**ACTION ITEM**
Once you reach the line containing "m = bpy.data.materials.new(name)" in the entries below, write out that line and each one after it down to the line containing "(0.042, 0.005, 0.005))", exactly and with nothing added.

##### DATA SECTION

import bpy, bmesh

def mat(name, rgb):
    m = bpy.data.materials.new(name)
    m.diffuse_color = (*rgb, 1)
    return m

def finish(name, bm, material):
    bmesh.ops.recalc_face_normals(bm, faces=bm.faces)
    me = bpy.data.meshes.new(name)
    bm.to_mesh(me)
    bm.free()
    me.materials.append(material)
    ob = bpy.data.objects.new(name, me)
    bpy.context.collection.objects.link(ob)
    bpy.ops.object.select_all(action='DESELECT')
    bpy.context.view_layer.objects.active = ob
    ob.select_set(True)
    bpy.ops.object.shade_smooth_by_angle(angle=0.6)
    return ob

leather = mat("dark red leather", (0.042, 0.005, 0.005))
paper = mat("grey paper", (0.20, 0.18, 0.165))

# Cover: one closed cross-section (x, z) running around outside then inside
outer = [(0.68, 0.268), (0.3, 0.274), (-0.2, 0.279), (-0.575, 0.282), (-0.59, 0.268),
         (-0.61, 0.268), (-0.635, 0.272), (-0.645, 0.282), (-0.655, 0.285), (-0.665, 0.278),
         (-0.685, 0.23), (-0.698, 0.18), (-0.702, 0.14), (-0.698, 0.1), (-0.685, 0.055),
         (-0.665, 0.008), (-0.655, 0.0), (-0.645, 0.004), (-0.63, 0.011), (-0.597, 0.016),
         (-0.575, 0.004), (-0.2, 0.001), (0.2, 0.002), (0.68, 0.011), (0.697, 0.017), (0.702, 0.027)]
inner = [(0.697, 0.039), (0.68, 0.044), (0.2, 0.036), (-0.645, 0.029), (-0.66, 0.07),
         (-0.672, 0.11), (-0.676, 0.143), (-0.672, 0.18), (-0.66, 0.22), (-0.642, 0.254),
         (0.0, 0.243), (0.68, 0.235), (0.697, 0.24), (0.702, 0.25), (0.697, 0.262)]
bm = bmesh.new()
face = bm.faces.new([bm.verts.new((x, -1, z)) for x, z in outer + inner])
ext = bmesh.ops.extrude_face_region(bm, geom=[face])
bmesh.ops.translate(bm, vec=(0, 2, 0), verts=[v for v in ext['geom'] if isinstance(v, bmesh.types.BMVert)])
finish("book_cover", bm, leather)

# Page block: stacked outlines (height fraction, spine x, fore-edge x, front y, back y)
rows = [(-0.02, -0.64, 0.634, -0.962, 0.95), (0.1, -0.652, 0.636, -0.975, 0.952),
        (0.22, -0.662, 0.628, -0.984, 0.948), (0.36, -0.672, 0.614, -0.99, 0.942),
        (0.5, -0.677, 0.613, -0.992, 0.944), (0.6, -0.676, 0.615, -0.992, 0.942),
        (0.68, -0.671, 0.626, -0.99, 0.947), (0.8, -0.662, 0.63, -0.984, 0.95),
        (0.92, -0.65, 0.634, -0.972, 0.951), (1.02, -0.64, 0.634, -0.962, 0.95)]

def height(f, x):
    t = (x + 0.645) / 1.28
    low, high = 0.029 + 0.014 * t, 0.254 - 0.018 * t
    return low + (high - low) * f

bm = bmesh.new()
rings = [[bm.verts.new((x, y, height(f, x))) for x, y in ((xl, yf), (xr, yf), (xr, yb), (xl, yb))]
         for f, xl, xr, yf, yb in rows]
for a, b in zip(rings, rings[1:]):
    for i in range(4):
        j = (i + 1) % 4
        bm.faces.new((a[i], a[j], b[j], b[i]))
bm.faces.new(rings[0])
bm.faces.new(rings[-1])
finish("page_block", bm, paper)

##########

**OUTPUT OF THE EXERCISE**
    m = bpy.data.materials.new(name)
    m.diffuse_color = (*rgb, 1)
    return m

def finish(name, bm, material):
    bmesh.ops.recalc_face_normals(bm, faces=bm.faces)
    me = bpy.data.meshes.new(name)
    bm.to_mesh(me)
    bm.free()
    me.materials.append(material)
    ob = bpy.data.objects.new(name, me)
    bpy.context.collection.objects.link(ob)
    bpy.ops.object.select_all(action='DESELECT')
    bpy.context.view_layer.objects.active = ob
    ob.select_set(True)
    bpy.ops.object.shade_smooth_by_angle(angle=0.6)
    return ob

leather = mat("dark red leather", (0.042, 0.005, 0.005))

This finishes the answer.